• _Requirement_
Lines from the one containing "# Pad neck: short" through the end of the data are to be returned exactly, and no others.

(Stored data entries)
····················

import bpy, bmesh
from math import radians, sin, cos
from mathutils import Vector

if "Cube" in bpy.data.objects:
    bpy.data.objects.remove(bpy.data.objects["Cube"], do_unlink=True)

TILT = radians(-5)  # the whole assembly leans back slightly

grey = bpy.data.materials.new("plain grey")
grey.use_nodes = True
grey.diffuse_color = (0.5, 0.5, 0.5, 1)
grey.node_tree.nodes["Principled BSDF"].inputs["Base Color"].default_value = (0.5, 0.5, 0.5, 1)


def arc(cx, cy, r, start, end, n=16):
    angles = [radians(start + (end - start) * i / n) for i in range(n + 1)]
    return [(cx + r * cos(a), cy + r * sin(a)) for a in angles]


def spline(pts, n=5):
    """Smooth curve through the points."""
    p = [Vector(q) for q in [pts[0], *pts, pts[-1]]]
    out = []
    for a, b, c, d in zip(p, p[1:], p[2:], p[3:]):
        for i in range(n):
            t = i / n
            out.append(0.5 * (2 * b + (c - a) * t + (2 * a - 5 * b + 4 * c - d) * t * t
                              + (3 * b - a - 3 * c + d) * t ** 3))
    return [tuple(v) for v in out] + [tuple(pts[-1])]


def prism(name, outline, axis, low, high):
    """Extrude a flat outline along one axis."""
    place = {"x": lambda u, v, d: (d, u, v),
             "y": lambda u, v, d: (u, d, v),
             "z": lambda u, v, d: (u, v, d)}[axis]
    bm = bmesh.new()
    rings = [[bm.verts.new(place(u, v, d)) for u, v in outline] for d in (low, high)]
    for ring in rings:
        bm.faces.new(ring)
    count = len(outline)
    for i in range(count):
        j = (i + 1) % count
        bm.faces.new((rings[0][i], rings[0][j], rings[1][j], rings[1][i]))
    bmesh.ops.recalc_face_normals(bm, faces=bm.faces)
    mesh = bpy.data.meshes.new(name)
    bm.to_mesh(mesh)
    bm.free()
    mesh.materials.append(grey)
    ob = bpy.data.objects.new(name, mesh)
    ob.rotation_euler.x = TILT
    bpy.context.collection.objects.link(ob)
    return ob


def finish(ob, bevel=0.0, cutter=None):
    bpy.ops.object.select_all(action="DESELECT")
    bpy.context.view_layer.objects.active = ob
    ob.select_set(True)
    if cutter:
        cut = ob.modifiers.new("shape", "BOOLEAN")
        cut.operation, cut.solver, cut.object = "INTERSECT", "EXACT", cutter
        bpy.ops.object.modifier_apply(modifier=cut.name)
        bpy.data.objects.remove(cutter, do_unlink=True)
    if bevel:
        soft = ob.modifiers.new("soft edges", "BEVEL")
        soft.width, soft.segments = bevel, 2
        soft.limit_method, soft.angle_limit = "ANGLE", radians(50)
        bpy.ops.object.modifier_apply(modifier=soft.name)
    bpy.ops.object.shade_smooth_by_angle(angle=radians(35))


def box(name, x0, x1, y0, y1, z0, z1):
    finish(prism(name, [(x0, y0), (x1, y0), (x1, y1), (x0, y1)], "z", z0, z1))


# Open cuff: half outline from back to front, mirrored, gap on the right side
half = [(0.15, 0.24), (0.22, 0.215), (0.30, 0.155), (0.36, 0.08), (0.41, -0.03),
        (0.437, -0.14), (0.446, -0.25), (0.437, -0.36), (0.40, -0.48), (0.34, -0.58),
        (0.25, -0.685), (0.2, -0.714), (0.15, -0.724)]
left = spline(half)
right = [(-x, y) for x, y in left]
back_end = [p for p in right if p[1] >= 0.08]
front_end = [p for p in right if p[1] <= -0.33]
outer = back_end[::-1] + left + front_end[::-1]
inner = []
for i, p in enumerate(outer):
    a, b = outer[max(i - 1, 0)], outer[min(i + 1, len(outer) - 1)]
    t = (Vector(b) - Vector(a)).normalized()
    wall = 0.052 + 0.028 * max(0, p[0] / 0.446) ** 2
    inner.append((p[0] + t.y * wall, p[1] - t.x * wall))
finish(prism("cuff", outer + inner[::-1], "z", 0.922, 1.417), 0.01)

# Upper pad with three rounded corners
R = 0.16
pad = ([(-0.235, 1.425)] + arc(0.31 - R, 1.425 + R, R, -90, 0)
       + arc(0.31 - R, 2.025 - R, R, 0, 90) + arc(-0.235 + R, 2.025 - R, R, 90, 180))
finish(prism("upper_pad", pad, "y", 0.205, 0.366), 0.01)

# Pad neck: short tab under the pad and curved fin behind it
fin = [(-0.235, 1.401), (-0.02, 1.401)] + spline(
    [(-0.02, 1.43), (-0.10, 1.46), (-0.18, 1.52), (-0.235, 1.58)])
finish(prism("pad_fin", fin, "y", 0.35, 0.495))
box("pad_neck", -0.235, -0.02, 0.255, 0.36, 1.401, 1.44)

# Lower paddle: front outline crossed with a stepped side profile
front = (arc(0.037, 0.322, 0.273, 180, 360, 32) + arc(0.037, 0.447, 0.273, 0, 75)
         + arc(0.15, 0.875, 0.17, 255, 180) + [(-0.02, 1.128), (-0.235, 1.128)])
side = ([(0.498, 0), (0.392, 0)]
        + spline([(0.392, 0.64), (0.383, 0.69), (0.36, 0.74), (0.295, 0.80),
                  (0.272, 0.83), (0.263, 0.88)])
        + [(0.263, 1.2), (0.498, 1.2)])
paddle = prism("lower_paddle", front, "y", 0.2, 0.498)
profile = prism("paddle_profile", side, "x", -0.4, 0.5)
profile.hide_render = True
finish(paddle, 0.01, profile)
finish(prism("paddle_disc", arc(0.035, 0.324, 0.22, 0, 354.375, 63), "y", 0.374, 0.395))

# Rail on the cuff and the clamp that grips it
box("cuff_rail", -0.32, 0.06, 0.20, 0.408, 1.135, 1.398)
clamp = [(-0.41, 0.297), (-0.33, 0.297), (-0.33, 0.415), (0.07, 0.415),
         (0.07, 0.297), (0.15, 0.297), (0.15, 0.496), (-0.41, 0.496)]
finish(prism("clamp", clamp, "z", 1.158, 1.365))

····················

• _Reply_
# Pad neck: short tab under the pad and curved fin behind it
fin = [(-0.235, 1.401), (-0.02, 1.401)] + spline(
    [(-0.02, 1.43), (-0.10, 1.46), (-0.18, 1.52), (-0.235, 1.58)])
finish(prism("pad_fin", fin, "y", 0.35, 0.495))
box("pad_neck", -0.235, -0.02, 0.255, 0.36, 1.401, 1.44)

# Lower paddle: front outline crossed with a stepped side profile
front = (arc(0.037, 0.322, 0.273, 180, 360, 32) + arc(0.037, 0.447, 0.273, 0, 75)
         + arc(0.15, 0.875, 0.17, 255, 180) + [(-0.02, 1.128), (-0.235, 1.128)])
side = ([(0.498, 0), (0.392, 0)]
        + spline([(0.392, 0.64), (0.383, 0.69), (0.36, 0.74), (0.295, 0.80),
                  (0.272, 0.83), (0.263, 0.88)])
        + [(0.263, 1.2), (0.498, 1.2)])
paddle = prism("lower_paddle", front, "y", 0.2, 0.498)
profile = prism("paddle_profile", side, "x", -0.4, 0.5)
profile.hide_render = True
finish(paddle, 0.01, profile)
finish(prism("paddle_disc", arc(0.035, 0.324, 0.22, 0, 354.375, 63), "y", 0.374, 0.395))

# Rail on the cuff and the clamp that grips it
box("cuff_rail", -0.32, 0.06, 0.20, 0.408, 1.135, 1.398)
clamp = [(-0.41, 0.297), (-0.33, 0.297), (-0.33, 0.415), (0.07, 0.415),
         (0.07, 0.297), (0.15, 0.297), (0.15, 0.496), (-0.41, 0.496)]
finish(prism("clamp", clamp, "z", 1.158, 1.365))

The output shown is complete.